Task prompt | Go through the material below, find each line with the word "cutter", and copy those lines.

Data to use |
..............................

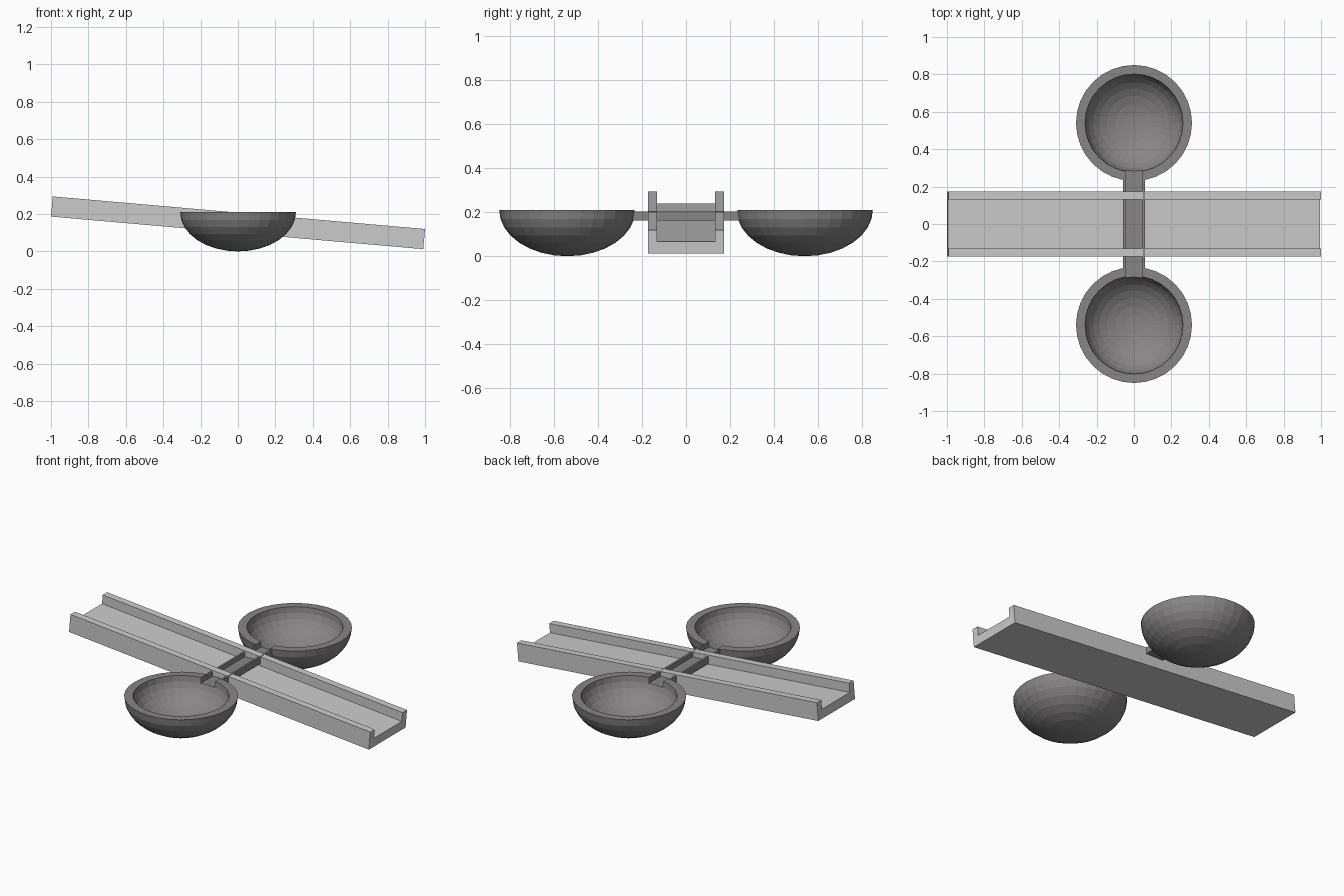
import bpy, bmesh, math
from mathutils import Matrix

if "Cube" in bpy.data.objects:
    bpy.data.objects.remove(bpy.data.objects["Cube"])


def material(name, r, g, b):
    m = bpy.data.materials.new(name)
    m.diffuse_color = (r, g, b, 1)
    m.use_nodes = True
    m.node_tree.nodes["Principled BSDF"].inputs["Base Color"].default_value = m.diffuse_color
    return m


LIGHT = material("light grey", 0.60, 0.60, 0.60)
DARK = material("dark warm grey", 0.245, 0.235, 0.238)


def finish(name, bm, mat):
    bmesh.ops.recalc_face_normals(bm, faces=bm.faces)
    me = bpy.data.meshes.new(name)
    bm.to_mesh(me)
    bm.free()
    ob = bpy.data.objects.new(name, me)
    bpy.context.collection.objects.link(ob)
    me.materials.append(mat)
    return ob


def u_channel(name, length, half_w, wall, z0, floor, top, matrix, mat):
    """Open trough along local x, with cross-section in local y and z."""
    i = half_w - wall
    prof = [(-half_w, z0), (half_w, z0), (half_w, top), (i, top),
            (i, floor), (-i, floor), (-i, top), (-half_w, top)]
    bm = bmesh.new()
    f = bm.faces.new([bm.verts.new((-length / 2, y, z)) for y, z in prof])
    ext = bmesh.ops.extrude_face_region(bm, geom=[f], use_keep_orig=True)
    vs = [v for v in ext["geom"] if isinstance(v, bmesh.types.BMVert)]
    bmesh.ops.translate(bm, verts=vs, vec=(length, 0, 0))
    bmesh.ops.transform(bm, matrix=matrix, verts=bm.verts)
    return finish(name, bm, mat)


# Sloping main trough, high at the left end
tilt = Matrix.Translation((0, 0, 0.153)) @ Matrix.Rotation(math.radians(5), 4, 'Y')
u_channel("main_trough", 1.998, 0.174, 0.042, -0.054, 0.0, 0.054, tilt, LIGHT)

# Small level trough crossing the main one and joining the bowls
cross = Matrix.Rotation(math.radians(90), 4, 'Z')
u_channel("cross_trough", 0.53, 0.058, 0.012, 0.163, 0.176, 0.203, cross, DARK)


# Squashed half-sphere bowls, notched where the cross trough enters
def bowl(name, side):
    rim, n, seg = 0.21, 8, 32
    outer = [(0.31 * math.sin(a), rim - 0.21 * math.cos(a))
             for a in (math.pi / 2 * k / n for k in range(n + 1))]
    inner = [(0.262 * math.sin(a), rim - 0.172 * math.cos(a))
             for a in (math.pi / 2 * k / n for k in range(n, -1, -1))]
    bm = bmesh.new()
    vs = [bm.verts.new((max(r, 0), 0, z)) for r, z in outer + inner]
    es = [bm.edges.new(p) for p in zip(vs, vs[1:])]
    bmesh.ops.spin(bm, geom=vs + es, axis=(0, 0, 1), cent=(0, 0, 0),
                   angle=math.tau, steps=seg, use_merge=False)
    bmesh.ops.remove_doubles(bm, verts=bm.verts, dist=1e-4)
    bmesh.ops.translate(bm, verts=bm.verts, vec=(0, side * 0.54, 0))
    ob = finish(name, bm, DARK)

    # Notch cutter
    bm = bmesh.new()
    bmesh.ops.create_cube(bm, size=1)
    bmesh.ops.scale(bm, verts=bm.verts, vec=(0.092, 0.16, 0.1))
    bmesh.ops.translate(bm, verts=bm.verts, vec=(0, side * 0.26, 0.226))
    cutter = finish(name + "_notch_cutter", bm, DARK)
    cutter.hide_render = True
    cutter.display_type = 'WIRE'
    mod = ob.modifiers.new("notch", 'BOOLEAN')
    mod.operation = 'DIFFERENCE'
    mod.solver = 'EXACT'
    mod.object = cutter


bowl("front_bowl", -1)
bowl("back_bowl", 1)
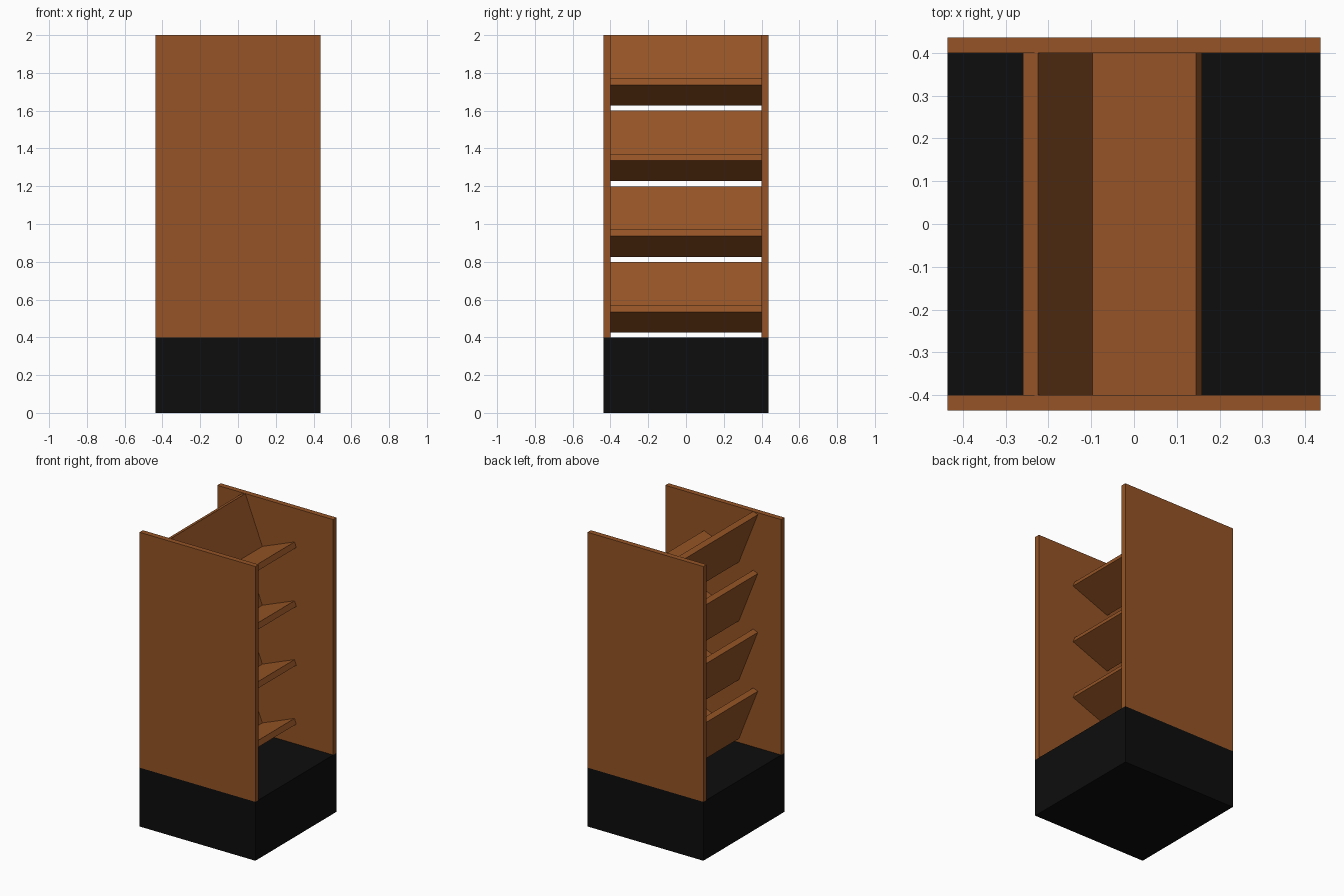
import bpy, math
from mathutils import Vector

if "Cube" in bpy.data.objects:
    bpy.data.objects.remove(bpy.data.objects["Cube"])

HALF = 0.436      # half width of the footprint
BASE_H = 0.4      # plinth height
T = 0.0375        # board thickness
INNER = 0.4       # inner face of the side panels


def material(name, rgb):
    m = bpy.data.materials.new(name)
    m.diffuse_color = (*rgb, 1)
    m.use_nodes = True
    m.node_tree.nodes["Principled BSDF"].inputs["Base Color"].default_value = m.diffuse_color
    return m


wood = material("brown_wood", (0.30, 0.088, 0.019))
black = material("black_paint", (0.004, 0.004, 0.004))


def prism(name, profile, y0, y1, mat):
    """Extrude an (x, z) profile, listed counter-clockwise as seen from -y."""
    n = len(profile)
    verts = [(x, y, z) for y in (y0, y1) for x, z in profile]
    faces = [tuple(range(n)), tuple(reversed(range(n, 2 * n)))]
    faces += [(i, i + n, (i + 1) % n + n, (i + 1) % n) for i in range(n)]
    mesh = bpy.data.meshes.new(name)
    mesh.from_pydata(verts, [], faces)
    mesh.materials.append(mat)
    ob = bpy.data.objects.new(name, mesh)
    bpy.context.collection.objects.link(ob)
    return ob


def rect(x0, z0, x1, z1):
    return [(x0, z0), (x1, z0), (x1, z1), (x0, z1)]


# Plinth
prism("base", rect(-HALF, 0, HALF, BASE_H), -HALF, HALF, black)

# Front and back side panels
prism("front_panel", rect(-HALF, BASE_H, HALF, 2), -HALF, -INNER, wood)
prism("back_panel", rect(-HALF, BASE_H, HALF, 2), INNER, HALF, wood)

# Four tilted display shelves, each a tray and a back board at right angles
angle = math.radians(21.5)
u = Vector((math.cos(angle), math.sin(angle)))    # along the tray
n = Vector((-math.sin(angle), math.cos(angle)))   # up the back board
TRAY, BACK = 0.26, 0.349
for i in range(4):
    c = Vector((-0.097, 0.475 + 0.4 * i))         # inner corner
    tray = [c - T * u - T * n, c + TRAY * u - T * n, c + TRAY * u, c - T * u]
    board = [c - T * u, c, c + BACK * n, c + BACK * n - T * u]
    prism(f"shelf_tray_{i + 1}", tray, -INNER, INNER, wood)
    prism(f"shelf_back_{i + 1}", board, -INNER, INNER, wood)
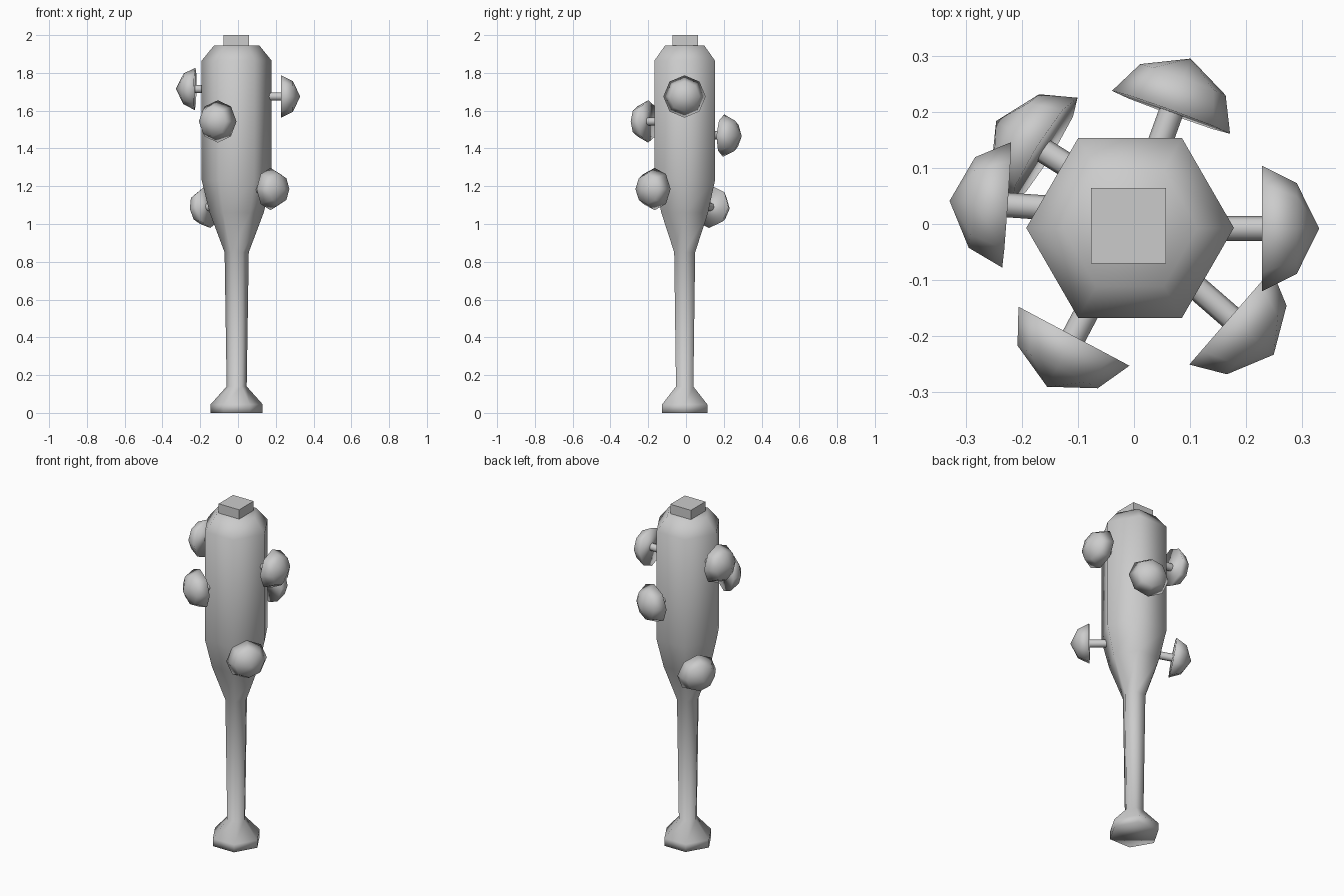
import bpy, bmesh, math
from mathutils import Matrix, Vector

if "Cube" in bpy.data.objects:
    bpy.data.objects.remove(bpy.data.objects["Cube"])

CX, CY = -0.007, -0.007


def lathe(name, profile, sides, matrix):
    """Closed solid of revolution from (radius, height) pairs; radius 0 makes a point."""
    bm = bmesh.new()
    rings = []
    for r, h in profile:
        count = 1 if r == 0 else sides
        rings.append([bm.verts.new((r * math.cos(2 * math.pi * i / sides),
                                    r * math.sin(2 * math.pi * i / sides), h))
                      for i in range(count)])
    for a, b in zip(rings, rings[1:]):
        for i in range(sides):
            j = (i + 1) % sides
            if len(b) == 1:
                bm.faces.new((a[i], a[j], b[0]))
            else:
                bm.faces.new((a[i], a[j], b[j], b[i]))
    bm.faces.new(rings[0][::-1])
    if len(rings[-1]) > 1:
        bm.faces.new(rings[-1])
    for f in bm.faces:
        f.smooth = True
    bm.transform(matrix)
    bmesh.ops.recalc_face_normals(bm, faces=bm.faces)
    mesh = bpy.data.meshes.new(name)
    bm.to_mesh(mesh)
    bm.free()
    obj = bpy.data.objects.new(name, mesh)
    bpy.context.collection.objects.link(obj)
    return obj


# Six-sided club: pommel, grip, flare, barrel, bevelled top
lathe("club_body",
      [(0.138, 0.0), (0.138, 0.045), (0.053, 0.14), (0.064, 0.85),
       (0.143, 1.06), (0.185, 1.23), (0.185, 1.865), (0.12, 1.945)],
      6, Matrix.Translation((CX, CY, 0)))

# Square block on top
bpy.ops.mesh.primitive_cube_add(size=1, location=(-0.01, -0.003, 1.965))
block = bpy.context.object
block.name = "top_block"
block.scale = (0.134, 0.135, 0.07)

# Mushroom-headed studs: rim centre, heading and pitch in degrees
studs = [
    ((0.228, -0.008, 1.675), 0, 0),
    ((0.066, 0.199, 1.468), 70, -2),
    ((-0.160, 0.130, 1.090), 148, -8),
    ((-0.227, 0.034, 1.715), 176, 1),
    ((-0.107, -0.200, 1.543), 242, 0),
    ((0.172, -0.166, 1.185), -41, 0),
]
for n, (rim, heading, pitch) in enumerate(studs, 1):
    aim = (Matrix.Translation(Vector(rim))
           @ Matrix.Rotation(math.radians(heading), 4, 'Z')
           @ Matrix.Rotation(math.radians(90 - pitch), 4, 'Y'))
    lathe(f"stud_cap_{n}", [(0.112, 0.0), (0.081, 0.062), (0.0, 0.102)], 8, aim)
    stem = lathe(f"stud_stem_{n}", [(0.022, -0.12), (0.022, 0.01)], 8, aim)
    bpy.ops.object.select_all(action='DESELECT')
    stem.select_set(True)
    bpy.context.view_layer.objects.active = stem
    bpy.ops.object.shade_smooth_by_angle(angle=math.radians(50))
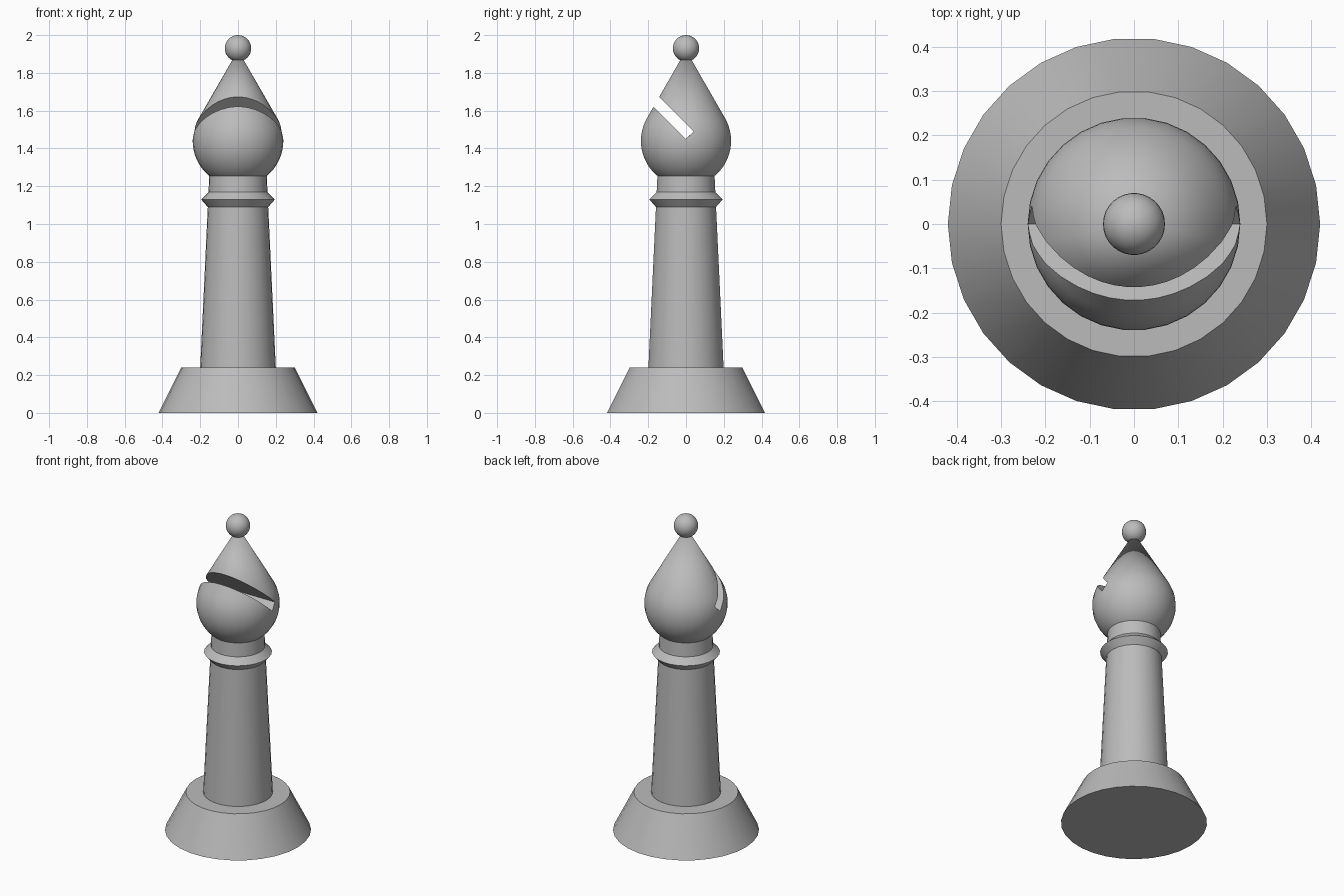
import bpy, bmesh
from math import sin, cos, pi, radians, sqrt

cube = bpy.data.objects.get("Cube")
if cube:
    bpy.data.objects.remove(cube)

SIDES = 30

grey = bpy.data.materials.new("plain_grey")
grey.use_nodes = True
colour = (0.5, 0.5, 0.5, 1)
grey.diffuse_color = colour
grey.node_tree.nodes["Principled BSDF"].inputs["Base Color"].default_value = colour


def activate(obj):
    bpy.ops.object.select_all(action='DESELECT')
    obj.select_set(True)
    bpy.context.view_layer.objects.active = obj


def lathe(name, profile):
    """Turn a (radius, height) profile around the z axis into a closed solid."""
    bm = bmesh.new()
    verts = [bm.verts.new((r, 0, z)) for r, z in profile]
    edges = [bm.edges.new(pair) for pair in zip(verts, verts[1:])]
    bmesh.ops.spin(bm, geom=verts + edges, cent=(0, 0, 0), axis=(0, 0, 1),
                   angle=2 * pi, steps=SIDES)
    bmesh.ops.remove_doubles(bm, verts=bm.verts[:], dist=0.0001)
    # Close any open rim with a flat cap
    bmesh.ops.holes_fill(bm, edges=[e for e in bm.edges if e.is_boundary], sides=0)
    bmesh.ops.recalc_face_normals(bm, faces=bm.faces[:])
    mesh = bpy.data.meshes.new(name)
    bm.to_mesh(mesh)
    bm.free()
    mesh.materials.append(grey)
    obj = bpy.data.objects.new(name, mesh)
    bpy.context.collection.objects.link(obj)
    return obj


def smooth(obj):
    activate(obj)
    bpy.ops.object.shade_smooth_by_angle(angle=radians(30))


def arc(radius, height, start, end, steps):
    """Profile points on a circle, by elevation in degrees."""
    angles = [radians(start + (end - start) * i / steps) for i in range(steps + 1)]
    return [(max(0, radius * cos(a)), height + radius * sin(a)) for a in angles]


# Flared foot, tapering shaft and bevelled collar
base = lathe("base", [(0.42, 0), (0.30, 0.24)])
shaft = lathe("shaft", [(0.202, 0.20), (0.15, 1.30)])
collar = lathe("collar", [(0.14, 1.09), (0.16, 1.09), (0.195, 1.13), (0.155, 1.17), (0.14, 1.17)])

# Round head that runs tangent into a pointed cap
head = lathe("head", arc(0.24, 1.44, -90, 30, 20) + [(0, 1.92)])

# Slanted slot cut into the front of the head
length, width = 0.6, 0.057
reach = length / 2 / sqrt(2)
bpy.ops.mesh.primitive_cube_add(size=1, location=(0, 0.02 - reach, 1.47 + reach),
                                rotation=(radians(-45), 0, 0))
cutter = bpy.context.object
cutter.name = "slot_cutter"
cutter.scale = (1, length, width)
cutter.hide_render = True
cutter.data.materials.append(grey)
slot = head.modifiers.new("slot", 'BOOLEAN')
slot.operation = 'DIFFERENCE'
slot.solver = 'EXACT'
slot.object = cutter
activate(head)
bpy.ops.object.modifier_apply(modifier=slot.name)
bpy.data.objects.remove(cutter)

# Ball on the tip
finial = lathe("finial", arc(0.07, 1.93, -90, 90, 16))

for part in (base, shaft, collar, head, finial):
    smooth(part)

..............................

Solution |
    # Notch cutter
    cutter = finish(name + "_notch_cutter", bm, DARK)
    cutter.hide_render = True
    cutter.display_type = 'WIRE'
    mod.object = cutter
cutter = bpy.context.object
cutter.name = "slot_cutter"
cutter.scale = (1, length, width)
cutter.hide_render = True
cutter.data.materials.append(grey)
slot.object = cutter
bpy.data.objects.remove(cutter)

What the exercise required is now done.